> _WHAT THIS TASK INVOLVES_:
The task calls for the lines from the start of the entries below through the line with "m.diffuse_color = (*rgb, 1)", given again verbatim, with every picture dropped.

> _EXERCISE INPUT_:
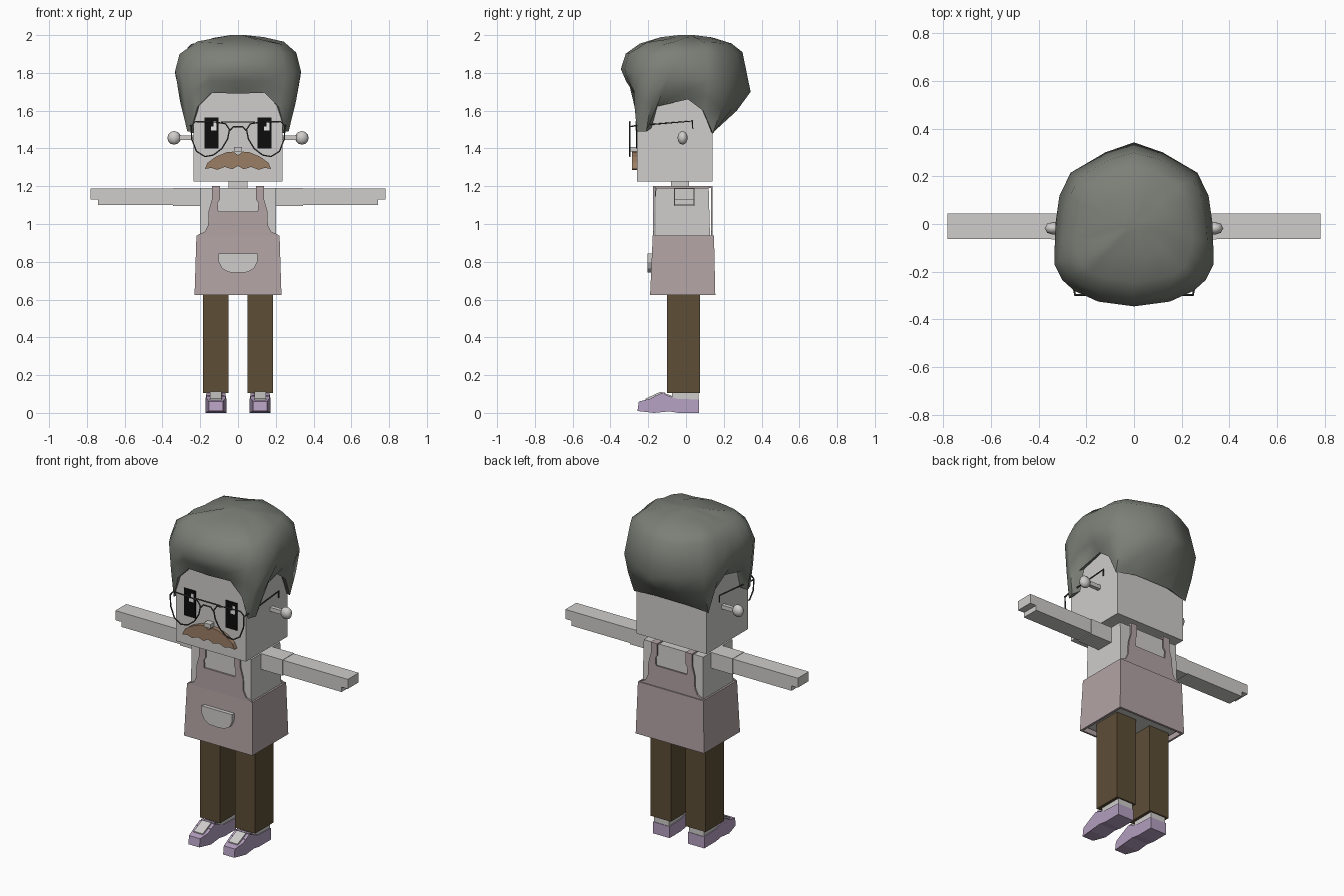
import bpy, bmesh, math, random
from mathutils import Vector

random.seed(4)
if "Cube" in bpy.data.objects:
    bpy.data.objects.remove(bpy.data.objects["Cube"])


def material(name, *rgb):
    m = bpy.data.materials.new(name)
    m.use_nodes = True
    m.diffuse_color = (*rgb, 1)
    m.node_tree.nodes["Principled BSDF"].inputs["Base Color"].default_value = (*rgb, 1)
    return m


PALE = material("pale_grey", .62, .61, .6)
APRON = material("dusty_pink", .45, .37, .375)
BROWN = material("trouser_brown", .11, .075, .037)
LILAC = material("shoe_lilac", .46, .35, .53)
HAIR = material("hair_grey", .2, .215, .185)
TACHE = material("moustache_tan", .33, .21, .13)
BLACK = material("eye_black", .004, .004, .004)
WHITE = material("eye_white", .85, .85, .85)
WIRE = material("wire_grey", .06, .06, .06)


def finish(name, bm, mat):
    bmesh.ops.recalc_face_normals(bm, faces=bm.faces)
    me = bpy.data.meshes.new(name)
    bm.to_mesh(me)
    bm.free()
    ob = bpy.data.objects.new(name, me)
    bpy.context.collection.objects.link(ob)
    me.materials.append(mat)
    return ob


def loft(name, rings, mat, caps=True):
    """Skin a stack of equal-length point rings."""
    bm = bmesh.new()
    rows = [[bm.verts.new(p) for p in ring] for ring in rings]
    n = len(rows[0])
    for a, b in zip(rows, rows[1:]):
        for i in range(n):
            j = (i + 1) % n
            bm.faces.new((a[i], a[j], b[j], b[i]))
    if caps:
        bm.faces.new(rows[0])
        bm.faces.new(rows[-1])
    return finish(name, bm, mat)


def rect(x0, x1, y0, y1, z):
    return [(x0, y0, z), (x1, y0, z), (x1, y1, z), (x0, y1, z)]


def box(name, x, y, z, mat):
    return loft(name, [rect(*x, *y, z[0]), rect(*x, *y, z[1])], mat)


def plate(name, outline, y0, y1, mat):
    """Extrude an x-z outline along y."""
    return loft(name, [[(x, y, z) for x, z in outline] for y in (y0, y1)], mat)


def mirrored(half):
    """Close a half outline that starts and ends on the centre line."""
    return half + [(-x, z) for x, z in half[-2:0:-1]]


def span(s, a, b):
    return sorted((s * a, s * b))


def wire(name, points, cyclic=False, r=.004):
    cu = bpy.data.curves.new(name, "CURVE")
    cu.dimensions = "3D"
    cu.bevel_depth = r
    cu.bevel_resolution = 1
    sp = cu.splines.new("POLY")
    sp.points.add(len(points) - 1)
    for p, co in zip(sp.points, points):
        p.co = (*co, 1)
    sp.use_cyclic_u = cyclic
    cu.materials.append(WIRE)
    ob = bpy.data.objects.new(name, cu)
    bpy.context.collection.objects.link(ob)


# Head, neck and torso
box("head", (-.235, .235), (-.26, .14), (1.225, 1.73), PALE)
box("neck", (-.05, .05), (-.08, .015), (1.17, 1.24), PALE)
loft("torso", [rect(-.205, .205, -.165, .135, .645), rect(-.2, .2, -.16, .12, 1.19)], PALE)
collar = [(.078 * math.cos(a), 1.19 + .045 * math.sin(a))
          for a in (-math.pi * k / 8 for k in range(9))]
plate("collar", collar, -.165, -.155, PALE)

# Apron: open skirt, front and back bibs, shoulder straps, pocket
skirt = loft("apron_skirt", [rect(-.23, .23, -.19, .155, .625),
                             rect(-.22, .22, -.176, .148, .94)], APRON, caps=False)
solid = skirt.modifiers.new("thickness", "SOLIDIFY")
solid.thickness = .018
bib = mirrored([(0, .93), (.22, .93), (.215, .942), (.175, .96), (.158, .995), (.155, 1.07),
                (.138, 1.13), (.138, 1.2), (.095, 1.2), (.095, 1.13), (.108, 1.11),
                (.104, 1.065), (0, 1.065)])
plate("apron_front_bib", bib, -.176, -.167, APRON)
plate("apron_back_bib", bib, .132, .141, APRON)
for s in (-1, 1):
    box("shoulder_strap", span(s, .095, .138), (-.176, .141), (1.191, 1.2), APRON)
pocket = mirrored([(0, .742), (.05, .745), (.085, .765), (.102, .8), (.102, .845), (0, .845)])
plate("pocket", pocket, -.203, -.18, PALE)

# Arms, legs, ears and shoes
shoe_side = [(.07, 0), (.07, .07), (-.05, .075), (-.13, .105), (-.19, .075),
             (-.25, .06), (-.257, .01), (-.17, 0), (-.09, .008), (-.04, 0)]
tongue_side = [(-.06, .06), (-.06, .085), (-.135, .112), (-.215, .075), (-.215, .06)]


def shoe_part(name, side, cx, half, mat):
    def width(y, z):
        return half * (.68 if y < -.23 else .9 if y < -.17 or z > .09 else 1)
    return loft(name, [[(cx + s * width(y, z), y, z) for y, z in side] for s in (-1, 1)], mat)


for s, side in ((1, "left"), (-1, "right")):
    box(side + "_sleeve", span(s, .19, .345), (-.064, .045), (1.094, 1.19), PALE)
    box(side + "_forearm", span(s, .34, .74), (-.062, .043), (1.1, 1.188), PALE)
    box(side + "_fingers", span(s, .735, .782), (-.062, .043), (1.13, 1.188), PALE)
    box(side + "_trouser_leg", span(s, .05, .185), (-.1, .075), (.105, .66), BROWN)
    box(side + "_sock", span(s, .067, .167), (-.075, .067), (.06, .11), PALE)
    shoe_part(side + "_shoe", shoe_side, s * .117, .055, LILAC)
    shoe_part(side + "_shoe_tongue", tongue_side, s * .117, .034, PALE)
    for k in range(2):
        box(side + "_lace", span(s, .072, .162), (-.125 - k * .04, -.11 - k * .04),
            (.08, .109 - k * .018), LILAC)

    # Ear: rod with a flattened knob
    box(side + "_ear_rod", span(s, .225, .325), (-.03, -.006), (1.444, 1.468), PALE)
    bm = bmesh.new()
    bmesh.ops.create_uvsphere(bm, u_segments=8, v_segments=6, radius=.036)
    for v in bm.verts:
        v.co = Vector((v.co.x + s * .338, v.co.y * .75 - .018, v.co.z + 1.456))
    knob = finish(side + "_ear_knob", bm, PALE)
    for p in knob.data.polygons:
        p.use_smooth = True

    # Eye with pixel highlights
    cx = s * .14
    plate(side + "_eye", [(cx - .038, 1.4), (cx + .038, 1.4), (cx + .038, 1.565),
                          (cx - .038, 1.565)], -.266, -.255, BLACK)
    box(side + "_eye_glint", (cx + .01, cx + .027), (-.268, -.26), (1.515, 1.545), WHITE)
    box(side + "_eye_glint_low", (cx - .002, cx + .027), (-.268, -.26), (1.495, 1.515), WHITE)

    # Spectacle lens rim and temple
    rim = [(.045, 1.5), (.065, 1.53), (.12, 1.54), (.225, 1.542), (.248, 1.52), (.245, 1.45),
           (.22, 1.385), (.175, 1.357), (.13, 1.365), (.085, 1.4), (.055, 1.45)]
    wire(side + "_lens_rim", [(s * x, -.297, z) for x, z in rim], True)
    wire(side + "_temple", [(s * .247, -.297, 1.515), (s * .252, -.27, 1.52),
                            (s * .25, .035, 1.545), (s * .25, .035, 1.505)])
wire("top_bridge", [(-.09, -.297, 1.54), (.09, -.297, 1.54)])
wire("low_bridge", [(-.047, -.297, 1.49), (-.025, -.297, 1.515),
                    (.025, -.297, 1.515), (.047, -.297, 1.49)])

# Nose and moustache
box("nose", (-.022, .022), (-.297, -.25), (1.383, 1.408), PALE)
tache = mirrored([(0, 1.365), (.025, 1.383), (.06, 1.38), (.12, 1.355), (.16, 1.325),
                  (.176, 1.292), (.14, 1.297), (.11, 1.287), (.07, 1.302), (.03, 1.29),
                  (0, 1.308)])
plate("moustache", tache, -.286, -.255, TACHE)

# Hair: columns of (widest point, hem point) from front centre round to back centre
columns = [
    ((0, -.345, 1.82), (0, -.275, 1.69)),
    ((.15, -.325, 1.82), (.14, -.275, 1.695)),
    ((.25, -.28, 1.8), (.215, -.272, 1.62)),
    ((.3, -.235, 1.8), (.25, -.26, 1.49)),
    ((.333, -.17, 1.81), (.268, -.21, 1.49)),
    ((.332, -.09, 1.79), (.26, -.165, 1.62)),
    ((.328, .01, 1.77), (.256, .01, 1.66)),
    ((.312, .12, 1.75), (.256, .09, 1.6)),
    ((.265, .215, 1.73), (.25, .142, 1.48)),
    ((.12, .3, 1.72), (.12, .16, 1.5)),
    ((0, .342, 1.7), (0, .16, 1.5)),
]
columns += [tuple((-x, y, z) for x, y, z in c) for c in columns[-2:0:-1]]
inner, hem, middle, wide = [], [], [], []
for top, low in columns:
    t, b = Vector(top), Vector(low)
    inner.append((b.x * .86, b.y * .86, b.z + .02))
    hem.append(b)
    m = b.lerp(t, .6)
    m.z = (b.z + t.z) / 2
    middle.append(m)
    wide.append(t)


def crown(scale, z):
    lump = .012 * scale
    return [(t.x * scale + random.uniform(-lump, lump),
             t.y * scale + random.uniform(-lump, lump),
             z + random.uniform(-.01, .006)) for t in wide]


hair = loft("hair", [inner, hem, middle, wide, crown(.9, 1.905), crown(.72, 1.96),
                     crown(.4, 1.985), [(t.x * .12, t.y * .12, 2) for t in wide]], HAIR)
bpy.ops.object.select_all(action="DESELECT")
hair.select_set(True)
bpy.context.view_layer.objects.active = hair
bpy.ops.object.shade_smooth_by_angle(angle=math.radians(55))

> _PROBLEM SOLUTION_:
import bpy, bmesh, math, random
from mathutils import Vector

random.seed(4)
if "Cube" in bpy.data.objects:
    bpy.data.objects.remove(bpy.data.objects["Cube"])


def material(name, *rgb):
    m = bpy.data.materials.new(name)
    m.use_nodes = True
    m.diffuse_color = (*rgb, 1)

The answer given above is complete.